# WHAT IS REQUIRED
Entries follow. Give back exactly the lines starting at the one containing "MATS.append(m)" and ending at the one containing "c, r = Vector(p[:3]), p[3]", and no other lines.
[Start of section]
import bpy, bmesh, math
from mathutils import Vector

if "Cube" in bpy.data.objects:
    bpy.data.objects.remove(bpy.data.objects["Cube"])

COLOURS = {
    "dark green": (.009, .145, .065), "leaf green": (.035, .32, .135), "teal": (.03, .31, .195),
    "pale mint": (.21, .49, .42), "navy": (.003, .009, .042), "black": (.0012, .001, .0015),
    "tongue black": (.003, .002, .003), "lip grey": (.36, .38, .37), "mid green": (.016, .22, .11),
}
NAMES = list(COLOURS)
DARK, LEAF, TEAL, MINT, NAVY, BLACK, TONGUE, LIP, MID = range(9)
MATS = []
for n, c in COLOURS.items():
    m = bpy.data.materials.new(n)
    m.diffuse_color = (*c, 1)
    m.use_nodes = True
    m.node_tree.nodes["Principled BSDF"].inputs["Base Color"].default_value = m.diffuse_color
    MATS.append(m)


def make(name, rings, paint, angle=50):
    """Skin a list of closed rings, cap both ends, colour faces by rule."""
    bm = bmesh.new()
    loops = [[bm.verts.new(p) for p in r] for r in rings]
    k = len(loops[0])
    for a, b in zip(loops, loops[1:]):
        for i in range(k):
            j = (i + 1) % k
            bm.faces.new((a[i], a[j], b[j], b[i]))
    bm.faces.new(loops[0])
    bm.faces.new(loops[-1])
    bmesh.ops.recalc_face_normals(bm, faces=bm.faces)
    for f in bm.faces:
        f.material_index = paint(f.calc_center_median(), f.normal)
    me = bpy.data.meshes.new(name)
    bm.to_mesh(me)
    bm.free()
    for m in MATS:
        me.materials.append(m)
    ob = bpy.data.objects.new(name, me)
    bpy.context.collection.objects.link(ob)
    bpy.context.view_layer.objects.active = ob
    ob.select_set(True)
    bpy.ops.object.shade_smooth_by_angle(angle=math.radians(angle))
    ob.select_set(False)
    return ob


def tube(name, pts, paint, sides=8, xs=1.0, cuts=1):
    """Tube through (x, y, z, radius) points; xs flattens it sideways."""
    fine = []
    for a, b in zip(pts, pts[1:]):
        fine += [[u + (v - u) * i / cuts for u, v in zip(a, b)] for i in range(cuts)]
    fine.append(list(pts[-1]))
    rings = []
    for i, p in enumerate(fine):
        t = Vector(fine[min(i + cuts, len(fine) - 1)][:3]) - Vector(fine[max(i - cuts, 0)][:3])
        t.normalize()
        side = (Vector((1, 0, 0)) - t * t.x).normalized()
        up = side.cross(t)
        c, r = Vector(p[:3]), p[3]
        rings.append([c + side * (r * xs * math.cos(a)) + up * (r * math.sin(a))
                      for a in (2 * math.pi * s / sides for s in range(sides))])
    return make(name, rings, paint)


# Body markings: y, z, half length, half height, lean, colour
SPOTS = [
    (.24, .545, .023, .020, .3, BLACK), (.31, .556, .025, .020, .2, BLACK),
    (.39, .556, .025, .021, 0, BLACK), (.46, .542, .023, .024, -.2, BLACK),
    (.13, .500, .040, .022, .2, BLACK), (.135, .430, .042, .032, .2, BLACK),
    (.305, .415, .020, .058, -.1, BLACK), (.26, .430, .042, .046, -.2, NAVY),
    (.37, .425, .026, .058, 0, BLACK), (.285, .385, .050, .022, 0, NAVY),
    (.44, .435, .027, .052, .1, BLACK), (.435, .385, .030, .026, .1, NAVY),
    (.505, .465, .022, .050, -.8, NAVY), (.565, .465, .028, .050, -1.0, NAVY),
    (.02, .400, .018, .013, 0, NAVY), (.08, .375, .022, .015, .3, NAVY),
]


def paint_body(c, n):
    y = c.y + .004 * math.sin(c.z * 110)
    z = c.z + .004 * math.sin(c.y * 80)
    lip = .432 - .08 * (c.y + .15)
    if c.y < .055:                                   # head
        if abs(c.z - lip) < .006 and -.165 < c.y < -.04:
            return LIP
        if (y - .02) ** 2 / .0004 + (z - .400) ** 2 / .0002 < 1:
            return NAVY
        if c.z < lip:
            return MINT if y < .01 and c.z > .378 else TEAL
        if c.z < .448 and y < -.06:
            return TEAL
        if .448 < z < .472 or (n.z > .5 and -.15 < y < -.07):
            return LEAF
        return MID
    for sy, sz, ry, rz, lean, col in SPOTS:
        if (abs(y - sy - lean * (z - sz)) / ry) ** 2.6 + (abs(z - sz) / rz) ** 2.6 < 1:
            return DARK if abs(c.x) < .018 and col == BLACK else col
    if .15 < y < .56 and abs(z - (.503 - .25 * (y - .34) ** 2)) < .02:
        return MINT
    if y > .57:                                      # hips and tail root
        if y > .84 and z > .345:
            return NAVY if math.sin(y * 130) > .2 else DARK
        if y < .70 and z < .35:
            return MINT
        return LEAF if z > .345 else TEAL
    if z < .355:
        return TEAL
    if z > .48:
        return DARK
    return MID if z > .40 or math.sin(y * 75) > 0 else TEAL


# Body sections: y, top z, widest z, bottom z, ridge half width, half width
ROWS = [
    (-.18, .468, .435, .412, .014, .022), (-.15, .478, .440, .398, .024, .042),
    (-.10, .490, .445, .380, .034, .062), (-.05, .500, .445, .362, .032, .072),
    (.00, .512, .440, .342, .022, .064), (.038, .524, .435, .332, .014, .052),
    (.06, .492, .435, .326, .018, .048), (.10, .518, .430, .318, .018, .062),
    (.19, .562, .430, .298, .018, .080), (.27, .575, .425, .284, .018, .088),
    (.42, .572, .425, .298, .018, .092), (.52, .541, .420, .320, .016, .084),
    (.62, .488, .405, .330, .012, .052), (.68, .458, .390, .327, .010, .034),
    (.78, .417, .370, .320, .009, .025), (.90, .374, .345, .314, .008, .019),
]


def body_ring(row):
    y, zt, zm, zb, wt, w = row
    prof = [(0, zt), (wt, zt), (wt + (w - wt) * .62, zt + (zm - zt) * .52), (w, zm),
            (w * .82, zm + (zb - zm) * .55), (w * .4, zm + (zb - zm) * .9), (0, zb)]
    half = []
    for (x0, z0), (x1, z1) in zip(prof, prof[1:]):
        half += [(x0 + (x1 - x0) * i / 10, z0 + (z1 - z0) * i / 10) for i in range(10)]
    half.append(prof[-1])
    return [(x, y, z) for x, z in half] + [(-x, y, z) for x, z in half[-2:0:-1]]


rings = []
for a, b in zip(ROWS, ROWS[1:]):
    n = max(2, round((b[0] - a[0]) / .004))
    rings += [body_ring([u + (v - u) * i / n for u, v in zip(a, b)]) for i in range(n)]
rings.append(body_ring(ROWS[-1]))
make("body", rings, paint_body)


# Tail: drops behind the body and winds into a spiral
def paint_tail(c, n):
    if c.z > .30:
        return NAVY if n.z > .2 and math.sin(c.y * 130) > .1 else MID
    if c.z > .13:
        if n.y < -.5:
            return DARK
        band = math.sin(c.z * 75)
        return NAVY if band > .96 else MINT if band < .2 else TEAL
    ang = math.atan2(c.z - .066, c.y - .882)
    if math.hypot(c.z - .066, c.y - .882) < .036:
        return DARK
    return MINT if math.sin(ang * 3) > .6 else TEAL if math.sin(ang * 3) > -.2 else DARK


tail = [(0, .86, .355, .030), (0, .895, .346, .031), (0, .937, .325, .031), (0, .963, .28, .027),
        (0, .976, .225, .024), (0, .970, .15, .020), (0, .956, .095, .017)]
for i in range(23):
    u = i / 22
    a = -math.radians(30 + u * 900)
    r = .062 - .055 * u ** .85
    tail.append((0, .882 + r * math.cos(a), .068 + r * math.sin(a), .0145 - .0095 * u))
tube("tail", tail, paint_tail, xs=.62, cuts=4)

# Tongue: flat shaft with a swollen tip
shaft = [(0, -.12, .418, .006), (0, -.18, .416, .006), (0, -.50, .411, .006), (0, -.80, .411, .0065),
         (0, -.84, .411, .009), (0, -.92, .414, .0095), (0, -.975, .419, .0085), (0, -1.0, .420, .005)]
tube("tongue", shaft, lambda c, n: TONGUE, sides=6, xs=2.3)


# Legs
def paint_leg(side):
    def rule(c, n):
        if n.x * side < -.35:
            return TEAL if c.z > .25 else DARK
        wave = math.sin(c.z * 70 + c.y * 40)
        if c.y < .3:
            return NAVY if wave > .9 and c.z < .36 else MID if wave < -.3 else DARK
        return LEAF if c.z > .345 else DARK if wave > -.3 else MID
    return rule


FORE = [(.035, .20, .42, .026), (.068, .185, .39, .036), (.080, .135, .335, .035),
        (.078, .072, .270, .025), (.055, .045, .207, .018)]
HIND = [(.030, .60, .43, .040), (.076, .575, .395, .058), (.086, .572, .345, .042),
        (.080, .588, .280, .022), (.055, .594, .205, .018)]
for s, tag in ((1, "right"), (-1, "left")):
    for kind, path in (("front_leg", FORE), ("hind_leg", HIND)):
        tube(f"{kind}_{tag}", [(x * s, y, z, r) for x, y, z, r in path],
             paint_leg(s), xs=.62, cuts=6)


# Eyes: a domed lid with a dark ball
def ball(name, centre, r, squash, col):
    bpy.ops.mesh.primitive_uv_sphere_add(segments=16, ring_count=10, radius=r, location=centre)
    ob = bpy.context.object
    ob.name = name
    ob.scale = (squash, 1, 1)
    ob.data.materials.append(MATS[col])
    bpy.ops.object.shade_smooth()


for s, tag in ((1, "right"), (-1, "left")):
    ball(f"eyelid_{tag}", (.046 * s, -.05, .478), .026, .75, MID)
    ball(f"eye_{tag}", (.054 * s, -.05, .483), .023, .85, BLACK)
[End of section]
# ANSWER AREA
    MATS.append(m)


def make(name, rings, paint, angle=50):
    """Skin a list of closed rings, cap both ends, colour faces by rule."""
    bm = bmesh.new()
    loops = [[bm.verts.new(p) for p in r] for r in rings]
    k = len(loops[0])
    for a, b in zip(loops, loops[1:]):
        for i in range(k):
            j = (i + 1) % k
            bm.faces.new((a[i], a[j], b[j], b[i]))
    bm.faces.new(loops[0])
    bm.faces.new(loops[-1])
    bmesh.ops.recalc_face_normals(bm, faces=bm.faces)
    for f in bm.faces:
        f.material_index = paint(f.calc_center_median(), f.normal)
    me = bpy.data.meshes.new(name)
    bm.to_mesh(me)
    bm.free()
    for m in MATS:
        me.materials.append(m)
    ob = bpy.data.objects.new(name, me)
    bpy.context.collection.objects.link(ob)
    bpy.context.view_layer.objects.active = ob
    ob.select_set(True)
    bpy.ops.object.shade_smooth_by_angle(angle=math.radians(angle))
    ob.select_set(False)
    return ob


def tube(name, pts, paint, sides=8, xs=1.0, cuts=1):
    """Tube through (x, y, z, radius) points; xs flattens it sideways."""
    fine = []
    for a, b in zip(pts, pts[1:]):
        fine += [[u + (v - u) * i / cuts for u, v in zip(a, b)] for i in range(cuts)]
    fine.append(list(pts[-1]))
    rings = []
    for i, p in enumerate(fine):
        t = Vector(fine[min(i + cuts, len(fine) - 1)][:3]) - Vector(fine[max(i - cuts, 0)][:3])
        t.normalize()
        side = (Vector((1, 0, 0)) - t * t.x).normalized()
        up = side.cross(t)
        c, r = Vector(p[:3]), p[3]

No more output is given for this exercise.